┏━━

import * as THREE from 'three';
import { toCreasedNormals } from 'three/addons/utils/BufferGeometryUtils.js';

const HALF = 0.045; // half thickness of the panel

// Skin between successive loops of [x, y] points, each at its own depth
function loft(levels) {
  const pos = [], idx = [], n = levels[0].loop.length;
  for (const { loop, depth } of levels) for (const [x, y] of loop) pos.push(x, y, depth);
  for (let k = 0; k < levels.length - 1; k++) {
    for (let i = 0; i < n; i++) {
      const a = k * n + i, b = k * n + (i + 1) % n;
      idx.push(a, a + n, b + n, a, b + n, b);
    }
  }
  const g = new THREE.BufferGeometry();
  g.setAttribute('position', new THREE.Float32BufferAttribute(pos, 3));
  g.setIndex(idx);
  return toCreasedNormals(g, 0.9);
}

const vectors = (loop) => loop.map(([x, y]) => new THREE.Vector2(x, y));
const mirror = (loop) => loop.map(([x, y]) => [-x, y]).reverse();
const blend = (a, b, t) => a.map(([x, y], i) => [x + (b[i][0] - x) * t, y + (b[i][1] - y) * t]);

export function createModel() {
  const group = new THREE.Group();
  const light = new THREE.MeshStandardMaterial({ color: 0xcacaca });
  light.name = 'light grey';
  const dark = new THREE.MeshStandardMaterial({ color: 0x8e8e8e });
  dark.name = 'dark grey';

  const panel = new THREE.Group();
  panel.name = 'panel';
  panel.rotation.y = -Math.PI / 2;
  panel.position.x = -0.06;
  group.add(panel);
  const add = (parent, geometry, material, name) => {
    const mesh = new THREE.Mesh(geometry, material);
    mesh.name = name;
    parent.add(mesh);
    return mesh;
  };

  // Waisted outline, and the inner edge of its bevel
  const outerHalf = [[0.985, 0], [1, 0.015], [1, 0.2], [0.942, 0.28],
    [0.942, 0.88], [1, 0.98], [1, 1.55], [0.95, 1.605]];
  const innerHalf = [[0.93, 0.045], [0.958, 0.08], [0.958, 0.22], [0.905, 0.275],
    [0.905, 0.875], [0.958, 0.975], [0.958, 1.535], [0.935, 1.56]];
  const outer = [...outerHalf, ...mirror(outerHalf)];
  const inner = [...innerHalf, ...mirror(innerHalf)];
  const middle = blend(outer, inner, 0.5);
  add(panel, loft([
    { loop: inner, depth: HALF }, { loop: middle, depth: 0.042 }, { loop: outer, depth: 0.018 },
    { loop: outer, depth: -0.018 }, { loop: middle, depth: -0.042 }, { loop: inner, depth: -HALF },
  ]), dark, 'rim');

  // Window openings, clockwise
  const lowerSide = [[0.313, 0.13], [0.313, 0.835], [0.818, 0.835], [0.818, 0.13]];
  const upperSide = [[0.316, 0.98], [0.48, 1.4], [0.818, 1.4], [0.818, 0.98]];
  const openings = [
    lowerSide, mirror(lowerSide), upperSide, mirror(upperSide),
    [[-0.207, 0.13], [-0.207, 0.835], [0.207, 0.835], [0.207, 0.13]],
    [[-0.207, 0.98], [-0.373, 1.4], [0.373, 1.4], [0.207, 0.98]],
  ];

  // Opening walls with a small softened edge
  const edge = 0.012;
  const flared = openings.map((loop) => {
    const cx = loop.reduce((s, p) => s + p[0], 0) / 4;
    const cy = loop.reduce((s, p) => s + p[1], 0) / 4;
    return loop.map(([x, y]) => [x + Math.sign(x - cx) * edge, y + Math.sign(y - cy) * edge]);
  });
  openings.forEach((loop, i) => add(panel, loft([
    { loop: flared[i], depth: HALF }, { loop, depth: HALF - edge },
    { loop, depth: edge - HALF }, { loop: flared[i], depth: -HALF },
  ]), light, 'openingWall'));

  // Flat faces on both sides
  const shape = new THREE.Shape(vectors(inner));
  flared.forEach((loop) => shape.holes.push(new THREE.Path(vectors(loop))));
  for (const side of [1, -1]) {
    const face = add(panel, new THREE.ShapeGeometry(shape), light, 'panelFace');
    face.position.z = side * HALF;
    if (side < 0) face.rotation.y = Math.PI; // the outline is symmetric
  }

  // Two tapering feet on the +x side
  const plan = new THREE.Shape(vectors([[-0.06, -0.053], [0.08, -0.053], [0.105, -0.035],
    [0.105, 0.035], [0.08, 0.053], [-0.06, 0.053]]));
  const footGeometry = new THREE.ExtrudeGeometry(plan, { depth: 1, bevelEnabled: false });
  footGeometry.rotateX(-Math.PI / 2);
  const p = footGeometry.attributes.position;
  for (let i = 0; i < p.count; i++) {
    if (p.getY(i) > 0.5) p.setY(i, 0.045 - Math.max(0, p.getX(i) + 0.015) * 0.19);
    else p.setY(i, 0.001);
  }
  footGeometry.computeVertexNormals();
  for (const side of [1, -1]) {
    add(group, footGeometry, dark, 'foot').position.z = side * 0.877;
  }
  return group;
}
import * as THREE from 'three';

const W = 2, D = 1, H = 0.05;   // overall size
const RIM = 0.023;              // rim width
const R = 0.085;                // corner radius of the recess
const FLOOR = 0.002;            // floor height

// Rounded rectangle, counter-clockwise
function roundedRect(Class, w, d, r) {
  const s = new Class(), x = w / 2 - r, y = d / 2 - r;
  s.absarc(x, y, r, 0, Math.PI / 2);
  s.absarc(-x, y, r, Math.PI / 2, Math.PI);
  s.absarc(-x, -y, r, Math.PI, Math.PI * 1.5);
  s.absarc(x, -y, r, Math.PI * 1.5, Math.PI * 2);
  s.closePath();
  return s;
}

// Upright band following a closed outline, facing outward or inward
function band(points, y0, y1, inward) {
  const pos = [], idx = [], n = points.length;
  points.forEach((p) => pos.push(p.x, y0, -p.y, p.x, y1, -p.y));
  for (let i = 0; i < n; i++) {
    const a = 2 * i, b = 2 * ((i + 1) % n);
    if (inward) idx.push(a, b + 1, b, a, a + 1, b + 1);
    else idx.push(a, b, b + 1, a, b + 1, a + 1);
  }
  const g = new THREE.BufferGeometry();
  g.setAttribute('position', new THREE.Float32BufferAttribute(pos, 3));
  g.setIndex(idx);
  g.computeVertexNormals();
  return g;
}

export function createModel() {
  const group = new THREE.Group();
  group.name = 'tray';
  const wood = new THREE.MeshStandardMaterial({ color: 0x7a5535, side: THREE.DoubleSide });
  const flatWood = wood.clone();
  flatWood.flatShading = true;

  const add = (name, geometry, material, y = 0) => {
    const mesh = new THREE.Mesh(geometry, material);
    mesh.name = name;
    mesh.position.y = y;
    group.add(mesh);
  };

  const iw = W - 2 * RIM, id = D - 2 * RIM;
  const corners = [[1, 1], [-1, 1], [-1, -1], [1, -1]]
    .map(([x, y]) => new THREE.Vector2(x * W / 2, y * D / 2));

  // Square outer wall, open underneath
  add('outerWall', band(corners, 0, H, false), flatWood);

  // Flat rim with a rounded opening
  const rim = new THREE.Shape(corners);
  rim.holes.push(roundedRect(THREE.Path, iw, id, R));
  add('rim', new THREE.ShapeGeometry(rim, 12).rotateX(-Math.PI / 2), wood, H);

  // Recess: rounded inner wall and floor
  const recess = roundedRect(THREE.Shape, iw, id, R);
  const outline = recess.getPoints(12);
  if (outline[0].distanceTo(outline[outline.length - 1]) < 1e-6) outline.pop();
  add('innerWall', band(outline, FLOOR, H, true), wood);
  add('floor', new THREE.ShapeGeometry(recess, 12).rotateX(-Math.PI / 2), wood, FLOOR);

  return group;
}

┗━━

- _Problem requirements_:
Write the records out again, character for character.

- _Exercise answer_:
import * as THREE from 'three';
import { toCreasedNormals } from 'three/addons/utils/BufferGeometryUtils.js';

const HALF = 0.045; // half thickness of the panel

// Skin between successive loops of [x, y] points, each at its own depth
function loft(levels) {
  const pos = [], idx = [], n = levels[0].loop.length;
  for (const { loop, depth } of levels) for (const [x, y] of loop) pos.push(x, y, depth);
  for (let k = 0; k < levels.length - 1; k++) {
    for (let i = 0; i < n; i++) {
      const a = k * n + i, b = k * n + (i + 1) % n;
      idx.push(a, a + n, b + n, a, b + n, b);
    }
  }
  const g = new THREE.BufferGeometry();
  g.setAttribute('position', new THREE.Float32BufferAttribute(pos, 3));
  g.setIndex(idx);
  return toCreasedNormals(g, 0.9);
}

const vectors = (loop) => loop.map(([x, y]) => new THREE.Vector2(x, y));
const mirror = (loop) => loop.map(([x, y]) => [-x, y]).reverse();
const blend = (a, b, t) => a.map(([x, y], i) => [x + (b[i][0] - x) * t, y + (b[i][1] - y) * t]);

export function createModel() {
  const group = new THREE.Group();
  const light = new THREE.MeshStandardMaterial({ color: 0xcacaca });
  light.name = 'light grey';
  const dark = new THREE.MeshStandardMaterial({ color: 0x8e8e8e });
  dark.name = 'dark grey';

  const panel = new THREE.Group();
  panel.name = 'panel';
  panel.rotation.y = -Math.PI / 2;
  panel.position.x = -0.06;
  group.add(panel);
  const add = (parent, geometry, material, name) => {
    const mesh = new THREE.Mesh(geometry, material);
    mesh.name = name;
    parent.add(mesh);
    return mesh;
  };

  // Waisted outline, and the inner edge of its bevel
  const outerHalf = [[0.985, 0], [1, 0.015], [1, 0.2], [0.942, 0.28],
    [0.942, 0.88], [1, 0.98], [1, 1.55], [0.95, 1.605]];
  const innerHalf = [[0.93, 0.045], [0.958, 0.08], [0.958, 0.22], [0.905, 0.275],
    [0.905, 0.875], [0.958, 0.975], [0.958, 1.535], [0.935, 1.56]];
  const outer = [...outerHalf, ...mirror(outerHalf)];
  const inner = [...innerHalf, ...mirror(innerHalf)];
  const middle = blend(outer, inner, 0.5);
  add(panel, loft([
    { loop: inner, depth: HALF }, { loop: middle, depth: 0.042 }, { loop: outer, depth: 0.018 },
    { loop: outer, depth: -0.018 }, { loop: middle, depth: -0.042 }, { loop: inner, depth: -HALF },
  ]), dark, 'rim');

  // Window openings, clockwise
  const lowerSide = [[0.313, 0.13], [0.313, 0.835], [0.818, 0.835], [0.818, 0.13]];
  const upperSide = [[0.316, 0.98], [0.48, 1.4], [0.818, 1.4], [0.818, 0.98]];
  const openings = [
    lowerSide, mirror(lowerSide), upperSide, mirror(upperSide),
    [[-0.207, 0.13], [-0.207, 0.835], [0.207, 0.835], [0.207, 0.13]],
    [[-0.207, 0.98], [-0.373, 1.4], [0.373, 1.4], [0.207, 0.98]],
  ];

  // Opening walls with a small softened edge
  const edge = 0.012;
  const flared = openings.map((loop) => {
    const cx = loop.reduce((s, p) => s + p[0], 0) / 4;
    const cy = loop.reduce((s, p) => s + p[1], 0) / 4;
    return loop.map(([x, y]) => [x + Math.sign(x - cx) * edge, y + Math.sign(y - cy) * edge]);
  });
  openings.forEach((loop, i) => add(panel, loft([
    { loop: flared[i], depth: HALF }, { loop, depth: HALF - edge },
    { loop, depth: edge - HALF }, { loop: flared[i], depth: -HALF },
  ]), light, 'openingWall'));

  // Flat faces on both sides
  const shape = new THREE.Shape(vectors(inner));
  flared.forEach((loop) => shape.holes.push(new THREE.Path(vectors(loop))));
  for (const side of [1, -1]) {
    const face = add(panel, new THREE.ShapeGeometry(shape), light, 'panelFace');
    face.position.z = side * HALF;
    if (side < 0) face.rotation.y = Math.PI; // the outline is symmetric
  }

  // Two tapering feet on the +x side
  const plan = new THREE.Shape(vectors([[-0.06, -0.053], [0.08, -0.053], [0.105, -0.035],
    [0.105, 0.035], [0.08, 0.053], [-0.06, 0.053]]));
  const footGeometry = new THREE.ExtrudeGeometry(plan, { depth: 1, bevelEnabled: false });
  footGeometry.rotateX(-Math.PI / 2);
  const p = footGeometry.attributes.position;
  for (let i = 0; i < p.count; i++) {
    if (p.getY(i) > 0.5) p.setY(i, 0.045 - Math.max(0, p.getX(i) + 0.015) * 0.19);
    else p.setY(i, 0.001);
  }
  footGeometry.computeVertexNormals();
  for (const side of [1, -1]) {
    add(group, footGeometry, dark, 'foot').position.z = side * 0.877;
  }
  return group;
}
import * as THREE from 'three';

const W = 2, D = 1, H = 0.05;   // overall size
const RIM = 0.023;              // rim width
const R = 0.085;                // corner radius of the recess
const FLOOR = 0.002;            // floor height

// Rounded rectangle, counter-clockwise
function roundedRect(Class, w, d, r) {
  const s = new Class(), x = w / 2 - r, y = d / 2 - r;
  s.absarc(x, y, r, 0, Math.PI / 2);
  s.absarc(-x, y, r, Math.PI / 2, Math.PI);
  s.absarc(-x, -y, r, Math.PI, Math.PI * 1.5);
  s.absarc(x, -y, r, Math.PI * 1.5, Math.PI * 2);
  s.closePath();
  return s;
}

// Upright band following a closed outline, facing outward or inward
function band(points, y0, y1, inward) {
  const pos = [], idx = [], n = points.length;
  points.forEach((p) => pos.push(p.x, y0, -p.y, p.x, y1, -p.y));
  for (let i = 0; i < n; i++) {
    const a = 2 * i, b = 2 * ((i + 1) % n);
    if (inward) idx.push(a, b + 1, b, a, a + 1, b + 1);
    else idx.push(a, b, b + 1, a, b + 1, a + 1);
  }
  const g = new THREE.BufferGeometry();
  g.setAttribute('position', new THREE.Float32BufferAttribute(pos, 3));
  g.setIndex(idx);
  g.computeVertexNormals();
  return g;
}

export function createModel() {
  const group = new THREE.Group();
  group.name = 'tray';
  const wood = new THREE.MeshStandardMaterial({ color: 0x7a5535, side: THREE.DoubleSide });
  const flatWood = wood.clone();
  flatWood.flatShading = true;

  const add = (name, geometry, material, y = 0) => {
    const mesh = new THREE.Mesh(geometry, material);
    mesh.name = name;
    mesh.position.y = y;
    group.add(mesh);
  };

  const iw = W - 2 * RIM, id = D - 2 * RIM;
  const corners = [[1, 1], [-1, 1], [-1, -1], [1, -1]]
    .map(([x, y]) => new THREE.Vector2(x * W / 2, y * D / 2));

  // Square outer wall, open underneath
  add('outerWall', band(corners, 0, H, false), flatWood);

  // Flat rim with a rounded opening
  const rim = new THREE.Shape(corners);
  rim.holes.push(roundedRect(THREE.Path, iw, id, R));
  add('rim', new THREE.ShapeGeometry(rim, 12).rotateX(-Math.PI / 2), wood, H);

  // Recess: rounded inner wall and floor
  const recess = roundedRect(THREE.Shape, iw, id, R);
  const outline = recess.getPoints(12);
  if (outline[0].distanceTo(outline[outline.length - 1]) < 1e-6) outline.pop();
  add('innerWall', band(outline, FLOOR, H, true), wood);
  add('floor', new THREE.ShapeGeometry(recess, 12).rotateX(-Math.PI / 2), wood, FLOOR);

  return group;
}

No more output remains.